Expenditures on foreclosures and short sales drove the remodeling market in 2011, as investors spent more to rehabilitate each foreclosure they purchased to flip or rent than either lenders or owners who bought foreclosures to live in. However the rental share of overall spending on improvements has been shrinking since the housing bust.
A new report from the Harvard Joint Center for Housing Studies found that in 2011 lenders made improvements in about one third of the foreclosed properties prior to sale, with an average expenditure of about $6,500 per unit or $1.7 billion. About 60 percent of owner-occupant purchasers undertook improvements averaging $11,100, totaling $4.2 billion, while investors spent even more per unit, an average of$15,600, for a total of $3.9 billion.
In total, spending on distressed properties added almost $10 billion to home improvement expenditures for the more than a million distressed properties that came back onto the housing market in 2011, including 760,000 lender owned units and 300,000 short sales.
Renovating foreclosed or abandoned homes benefits the entire neighborhood. Joint Center research has shown that home prices in neighborhoods with higher levels of improvement spending appreciate more rapidly, explaining why investing in blighted neighborhoods has been a national priority in dealing with the foreclosure crisis, the report said.
Some 4.4 million formerly owner-occupied units were shifted to the rental market between 2007 and 2011. Another 4.6 million were vacant in 2011 and may (at least temporarily) become part of the rental stock as demand continues to grow.
Now, however, the quality of the rental stock is declining. Joint Center estimates show that the expanding supply of rental units in recent years seems to have more than offset increased demand, thereby limiting the incentive to raise improvement expenditures. Between 2001 and 2007, average inflation-adjusted spending on owner-occupied units increased by 40 percent while spending on rental units showed a slight decline. Then, during the housing bust from 2007 to 2011, spending on owner-occupied units fell more than 25 percent and spending on rental units nearly matched that drop.

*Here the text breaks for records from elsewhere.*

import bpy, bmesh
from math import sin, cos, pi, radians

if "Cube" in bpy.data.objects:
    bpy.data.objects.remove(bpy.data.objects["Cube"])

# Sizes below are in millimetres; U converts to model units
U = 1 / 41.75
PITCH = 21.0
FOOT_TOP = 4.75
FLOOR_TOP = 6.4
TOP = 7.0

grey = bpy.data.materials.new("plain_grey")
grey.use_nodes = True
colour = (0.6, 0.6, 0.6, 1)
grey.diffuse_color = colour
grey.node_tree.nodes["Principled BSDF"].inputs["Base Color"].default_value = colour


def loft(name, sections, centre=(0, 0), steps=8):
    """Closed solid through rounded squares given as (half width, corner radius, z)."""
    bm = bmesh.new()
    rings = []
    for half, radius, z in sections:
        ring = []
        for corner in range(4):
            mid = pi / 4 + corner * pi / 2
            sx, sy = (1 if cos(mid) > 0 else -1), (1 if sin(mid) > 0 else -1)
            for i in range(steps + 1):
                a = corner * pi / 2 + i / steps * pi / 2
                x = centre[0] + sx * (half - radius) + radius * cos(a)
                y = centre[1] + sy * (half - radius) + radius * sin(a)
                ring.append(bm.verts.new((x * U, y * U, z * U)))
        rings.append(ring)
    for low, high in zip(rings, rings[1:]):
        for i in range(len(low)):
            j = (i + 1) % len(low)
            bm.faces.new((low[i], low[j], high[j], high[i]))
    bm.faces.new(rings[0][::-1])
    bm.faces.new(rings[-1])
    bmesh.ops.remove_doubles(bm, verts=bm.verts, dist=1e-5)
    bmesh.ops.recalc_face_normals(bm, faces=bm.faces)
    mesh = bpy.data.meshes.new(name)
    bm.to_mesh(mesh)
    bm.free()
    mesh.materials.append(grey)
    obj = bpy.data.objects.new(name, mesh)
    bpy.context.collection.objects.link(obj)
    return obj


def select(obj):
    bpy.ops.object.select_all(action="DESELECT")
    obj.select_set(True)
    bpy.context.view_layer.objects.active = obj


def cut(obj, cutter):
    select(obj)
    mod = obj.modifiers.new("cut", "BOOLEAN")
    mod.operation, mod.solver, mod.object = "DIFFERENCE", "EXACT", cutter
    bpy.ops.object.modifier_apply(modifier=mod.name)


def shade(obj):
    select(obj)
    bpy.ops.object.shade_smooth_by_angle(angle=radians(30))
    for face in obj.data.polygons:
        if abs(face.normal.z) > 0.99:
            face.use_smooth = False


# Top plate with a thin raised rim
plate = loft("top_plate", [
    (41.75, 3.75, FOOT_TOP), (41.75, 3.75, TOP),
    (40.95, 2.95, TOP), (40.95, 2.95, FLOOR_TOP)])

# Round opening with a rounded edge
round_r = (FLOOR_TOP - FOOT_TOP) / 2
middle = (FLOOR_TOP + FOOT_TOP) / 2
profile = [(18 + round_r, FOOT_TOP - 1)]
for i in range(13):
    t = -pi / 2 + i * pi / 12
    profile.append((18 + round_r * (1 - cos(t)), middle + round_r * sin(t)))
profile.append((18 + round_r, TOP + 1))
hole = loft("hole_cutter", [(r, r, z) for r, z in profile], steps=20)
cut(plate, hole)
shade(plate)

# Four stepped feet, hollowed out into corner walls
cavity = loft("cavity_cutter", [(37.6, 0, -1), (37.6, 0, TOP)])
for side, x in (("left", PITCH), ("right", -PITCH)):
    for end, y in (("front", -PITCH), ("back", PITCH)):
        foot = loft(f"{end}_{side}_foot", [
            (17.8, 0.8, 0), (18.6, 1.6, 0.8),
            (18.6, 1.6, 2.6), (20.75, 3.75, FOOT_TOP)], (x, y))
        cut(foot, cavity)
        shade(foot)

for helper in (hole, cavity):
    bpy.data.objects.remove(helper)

The rental share of overall improvement and repair spending has therefore been shrinking. After averaging close to 25 percent of the market through the early part of the last decade, the rental share dipped to 16 percent at the peak of the housing boom and has only edged back up near 20 percent since then.